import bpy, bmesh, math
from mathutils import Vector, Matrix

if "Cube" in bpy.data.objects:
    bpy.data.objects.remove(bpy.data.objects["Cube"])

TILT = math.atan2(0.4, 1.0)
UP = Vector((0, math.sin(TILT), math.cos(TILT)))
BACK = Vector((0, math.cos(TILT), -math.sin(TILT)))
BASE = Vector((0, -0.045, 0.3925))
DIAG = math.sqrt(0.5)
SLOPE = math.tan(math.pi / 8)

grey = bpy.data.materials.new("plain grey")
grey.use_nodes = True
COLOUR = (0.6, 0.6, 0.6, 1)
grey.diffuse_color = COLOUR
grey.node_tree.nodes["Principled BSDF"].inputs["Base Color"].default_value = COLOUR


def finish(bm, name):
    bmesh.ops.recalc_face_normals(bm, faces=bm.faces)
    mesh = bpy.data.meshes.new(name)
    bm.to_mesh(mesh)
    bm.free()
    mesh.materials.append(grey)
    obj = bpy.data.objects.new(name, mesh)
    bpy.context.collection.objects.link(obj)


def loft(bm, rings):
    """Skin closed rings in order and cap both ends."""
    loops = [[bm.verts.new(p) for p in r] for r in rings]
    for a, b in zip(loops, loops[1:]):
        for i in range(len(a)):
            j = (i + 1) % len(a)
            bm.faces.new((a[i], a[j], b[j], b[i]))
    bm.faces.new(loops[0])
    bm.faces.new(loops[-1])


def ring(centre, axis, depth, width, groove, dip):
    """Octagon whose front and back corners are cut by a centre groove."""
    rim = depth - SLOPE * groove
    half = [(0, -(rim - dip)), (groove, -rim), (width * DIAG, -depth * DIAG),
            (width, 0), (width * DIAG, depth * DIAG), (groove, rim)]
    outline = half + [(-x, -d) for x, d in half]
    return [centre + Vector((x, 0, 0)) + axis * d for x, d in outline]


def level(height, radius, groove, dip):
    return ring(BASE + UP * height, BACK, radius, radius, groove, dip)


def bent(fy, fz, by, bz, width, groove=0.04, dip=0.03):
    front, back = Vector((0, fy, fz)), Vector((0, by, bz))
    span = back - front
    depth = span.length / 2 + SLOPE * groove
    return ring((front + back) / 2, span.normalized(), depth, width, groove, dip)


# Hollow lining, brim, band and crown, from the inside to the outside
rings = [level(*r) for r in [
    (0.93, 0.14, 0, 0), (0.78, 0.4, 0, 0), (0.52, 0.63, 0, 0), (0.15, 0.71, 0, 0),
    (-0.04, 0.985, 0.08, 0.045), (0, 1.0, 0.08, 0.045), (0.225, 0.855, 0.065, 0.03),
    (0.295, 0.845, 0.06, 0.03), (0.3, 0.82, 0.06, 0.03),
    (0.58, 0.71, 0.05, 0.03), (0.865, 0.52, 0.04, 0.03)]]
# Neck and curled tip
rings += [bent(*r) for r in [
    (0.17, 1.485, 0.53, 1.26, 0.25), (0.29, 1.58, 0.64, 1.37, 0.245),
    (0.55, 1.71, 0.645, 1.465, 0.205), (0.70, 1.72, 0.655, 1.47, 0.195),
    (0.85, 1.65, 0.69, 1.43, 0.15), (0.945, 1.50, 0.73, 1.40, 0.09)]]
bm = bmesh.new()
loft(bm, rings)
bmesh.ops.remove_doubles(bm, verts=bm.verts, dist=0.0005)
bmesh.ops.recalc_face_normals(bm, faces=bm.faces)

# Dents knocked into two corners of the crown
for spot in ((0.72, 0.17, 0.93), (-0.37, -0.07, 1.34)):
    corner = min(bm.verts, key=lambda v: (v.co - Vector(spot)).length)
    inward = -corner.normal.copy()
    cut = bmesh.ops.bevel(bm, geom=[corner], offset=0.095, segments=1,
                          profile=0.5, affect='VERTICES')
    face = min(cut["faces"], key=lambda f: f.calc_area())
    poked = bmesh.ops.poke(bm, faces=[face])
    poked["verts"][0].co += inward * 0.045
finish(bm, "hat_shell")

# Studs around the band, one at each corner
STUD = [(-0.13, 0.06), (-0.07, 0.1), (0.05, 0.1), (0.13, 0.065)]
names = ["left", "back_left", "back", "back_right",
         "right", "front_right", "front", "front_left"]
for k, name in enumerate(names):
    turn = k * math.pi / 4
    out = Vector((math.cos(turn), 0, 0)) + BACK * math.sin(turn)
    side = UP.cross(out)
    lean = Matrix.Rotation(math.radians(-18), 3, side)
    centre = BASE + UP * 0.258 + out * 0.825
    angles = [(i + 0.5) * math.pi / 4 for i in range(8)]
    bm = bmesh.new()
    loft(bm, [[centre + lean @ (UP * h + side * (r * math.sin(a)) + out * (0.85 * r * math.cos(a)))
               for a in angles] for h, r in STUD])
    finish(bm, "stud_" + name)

:::::

**ABOUT THIS TASK:** Return, word for word, the lines of the data above from the line with "BACK = Vector((0, math.cos(TILT), -math.sin(TILT)))" through the line with "for a, b in", inclusive.

**SOLVED PROBLEM:**
BACK = Vector((0, math.cos(TILT), -math.sin(TILT)))
BASE = Vector((0, -0.045, 0.3925))
DIAG = math.sqrt(0.5)
SLOPE = math.tan(math.pi / 8)

grey = bpy.data.materials.new("plain grey")
grey.use_nodes = True
COLOUR = (0.6, 0.6, 0.6, 1)
grey.diffuse_color = COLOUR
grey.node_tree.nodes["Principled BSDF"].inputs["Base Color"].default_value = COLOUR


def finish(bm, name):
    bmesh.ops.recalc_face_normals(bm, faces=bm.faces)
    mesh = bpy.data.meshes.new(name)
    bm.to_mesh(mesh)
    bm.free()
    mesh.materials.append(grey)
    obj = bpy.data.objects.new(name, mesh)
    bpy.context.collection.objects.link(obj)


def loft(bm, rings):
    """Skin closed rings in order and cap both ends."""
    loops = [[bm.verts.new(p) for p in r] for r in rings]
    for a, b in zip(loops, loops[1:]):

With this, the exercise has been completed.